4:15pm, MSC 208

 

April 5-6

Critical Juncture

Intersections of race, sexuality, gender, and disability

Conference 2019

PAIS building

Co-sponsored by Anthropology

November 28th

Antonio Tomas

Urban Nostalgia: Colonial traces in the postcolonial city of Luanda

Nostalgia has become an apt concept to elicit the examination of traces of the
past upon the present. In this presentation, I am concerned with a particular kind
of nostalgia, or, what I call, here, urban nostalgia. Using the city of Luanda, the
capital of Angola, as a case study, I will be discussing the extent to which urban
nostalgia deserves a category of its own. It is not colonial nostalgia, although it
shares a great deal of its discursive field; nor is it anthropological nostalgia, or the
nostalgia for the primitive and the pristine. It is more a sort of nostalgia for the
future, or the future enshrined in urban forms of the past.

Callaway S501, 4:00pm

October 18

Nicole Creanza

Vanderbilt University

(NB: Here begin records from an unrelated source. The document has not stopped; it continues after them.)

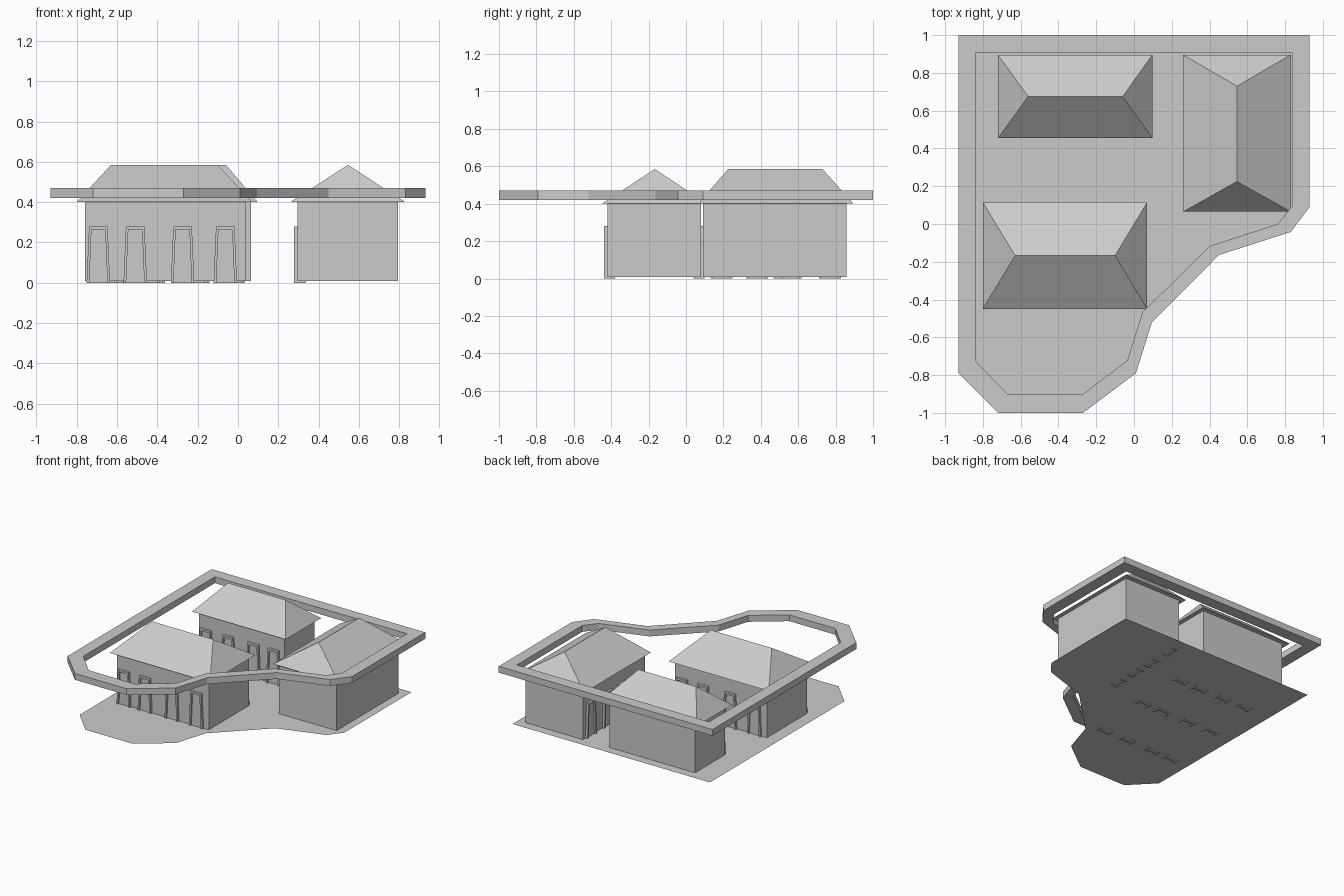
import bpy, bmesh
from math import pi
from mathutils import Matrix, Vector

if "Cube" in bpy.data.objects:
    bpy.data.objects.remove(bpy.data.objects["Cube"])

OUTER = [(-.93, 1), (.93, 1), (.93, .09), (.83, -.042), (.45, -.164), (.095, -.52),
         (.01, -.79), (-.27, -1), (-.72, -1), (-.93, -.79)]
INNER = [(-.837, .908), (.837, .908), (.837, .095), (.761, 0), (.40, -.117), (.045, -.467),
         (-.035, -.722), (-.27, -.9), (-.67, -.9), (-.837, -.727)]
EAVE, PEAK, FLOOR = .4, .585, .008


def finish(name, bm):
    bmesh.ops.recalc_face_normals(bm, faces=bm.faces)
    me = bpy.data.meshes.new(name)
    bm.to_mesh(me)
    bm.free()
    ob = bpy.data.objects.new(name, me)
    bpy.context.collection.objects.link(ob)
    return ob


def loft(name, bottom, top, closed=True):
    """Solid between two matching loops of 3D points."""
    bm = bmesh.new()
    a = [bm.verts.new(p) for p in bottom]
    b = [bm.verts.new(p) for p in top]
    n = len(a)
    for i in range(n):
        j = (i + 1) % n
        bm.faces.new((a[i], a[j], b[j], b[i]))
    if closed:
        bm.faces.new(a)
        bm.faces.new(b)
    return finish(name, bm)


def walls(name, x0, x1, y0, y1):
    r = [(x0, y0), (x1, y0), (x1, y1), (x0, y1)]
    return loft(name, [(*p, FLOOR) for p in r], [(*p, EAVE) for p in r])


def hip_roof(name, x0, x1, y0, y1, r0, r1):
    """Hip roof whose ridge runs from r0 to r1."""
    bm = bmesh.new()
    a, b, c, d = [bm.verts.new((x, y, EAVE)) for x, y in
                  [(x0, y0), (x1, y0), (x1, y1), (x0, y1)]]
    p, q = bm.verts.new((*r0, PEAK)), bm.verts.new((*r1, PEAK))
    bm.faces.new((a, b, c, d))
    if r0[1] == r1[1]:
        faces = [(a, b, q, p), (b, c, q), (c, d, p, q), (d, a, p)]
    else:
        faces = [(a, b, p), (b, c, q, p), (c, d, q), (d, a, p, q)]
    for f in faces:
        bm.faces.new(f)
    return finish(name, bm)


def door(name, x, y, angle):
    """Tapered door frame and its panel; faces -y before rotation."""
    arch = [(-.058, 0), (-.046, .28), (.046, .28), (.058, 0),
            (.045, 0), (.034, .264), (-.034, .264), (-.045, 0)]
    leaf = [(-.045, 0), (-.034, .264), (.034, .264), (.045, 0)]
    m = Matrix.Translation((x, y, 0)) @ Matrix.Rotation(angle, 4, 'Z')
    for part, prof, front, back in (("frame", arch, -.018, .04), ("panel", leaf, -.005, .005)):
        loft(f"{name}_{part}", [m @ Vector((u, front, v)) for u, v in prof],
             [m @ Vector((u, back, v)) for u, v in prof])


# ground sheet, slightly inside the canopy outline
bm = bmesh.new()
bm.faces.new([bm.verts.new((a[0] + .76 * (b[0] - a[0]), a[1] + .76 * (b[1] - a[1]), FLOOR))
              for a, b in zip(OUTER, INNER)][::-1])
me_ground = finish("ground", bm)

# raised rim band
bm = bmesh.new()
loops = [[bm.verts.new((*p, z)) for p in pts] for pts, z in
         ((OUTER, .42), (OUTER, .47), (INNER, .47), (INNER, .42))]
n = len(OUTER)
for k in range(4):
    for i in range(n):
        l, m2, j = loops[k], loops[(k + 1) % 4], (i + 1) % n
        bm.faces.new((l[i], l[j], m2[j], m2[i]))
finish("rim_band", bm)

# front house with doors front and back
walls("front_house_walls", -.76, .04, -.42, .08)
hip_roof("front_house_roof", -.80, .07, -.45, .115, (-.63, -.167), (-.10, -.167))
for x in (-.693, -.51, -.275, -.063):
    door("front_house_door", x, -.42, 0)
    door("front_house_back_door", -.72 - x, .08, pi)

# back house with doors in front
walls("back_house_walls", -.68, .065, .485, .858)
hip_roof("back_house_roof", -.72, .097, .455, .895, (-.56, .675), (-.06, .675))
for x in (-.615, -.42, -.20, -.025):
    door("back_house_door", x, .485, 0)

# side house with doors towards the courtyard
walls("side_house_walls", .295, .795, .09, .858)
hip_roof("side_house_roof", .26, .83, .065, .895, (.545, .225), (.545, .73))
for y in (.19, .38, .56, .77):
    door("side_house_door", .295, y, -pi / 2)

The Evolution of Learned Behaviors: Insight from Birds and Humans

4:00pm, PAIS 290

Class-related Lectures, Panels, and Film Screenings

Wednesday October 3rd

Senses of Yrome

An Ethnographic Theater Performance

Senses of Yrome - An ethnographic Theater Performance. Presented by the students of ANT 385W/THEA 389W

11:30 am, Rich 205

 

ANT 385W/THEA 389W presents:

Transitions, Frictions, + Realities ... an Emory ethnography in 5 acts

Wednesday, Decmber 5th

11:30 am

RICH Building 205

Graduate Teaching Roundtables

Graduate Presentations

May 3
12:30p
Ioulia Fenton
Dissertation Presentation

2:45p
Daniel Thompson
Dissertation Presentation

April 26
1:15p
Miriam Kilimo
Prospectus Defense

2:30p
Tsering Bum
Prospectus Defense

3:45p
Madison Bondy
Prospectus Defense


April 24
2:30p
Sean Dolan
Dissertation Presentation


April 19
1:15p
Nikola Johnson
Prospectus Defense

2:30p
Scott Schnur
Prospectus Defense

3:45p
Megan Beney
Prospectus Defense

April 12
1:15p
Tatenda Mangurenje
Prospectus Defense

2:30p
Minwoo Lee
Prospectus Defense


April 5
3p
Adeem Suhail
Dissertation Presentation


March 22nd

Jennifer Barr

Private Acts, Public Stories. Sanitation NGOs in India during the 'Clean India' Mission

3:30pm, ANT 206

 

Dissertation Defense

March 8

Andrea Rissing

Agrarian Transformation in the age of corporate agriculture: Beginning alternative Farmers in Iowa

3:00pm, ANT 206

 

October 26, 2018

Eisabeth Grace Veatch

The Taphonomy of Small Mammals at Liang Bua

 2:00PM, ANT 206

December 10, 2018

Anna Grace Tribble

How International Geopolitics Affected the Food on Iraqis’ Plates and the Long-term Health of Their Children: Sanctions, Maternal Food Insecurity and Population Health

3pm, ANT 206

Graduate Events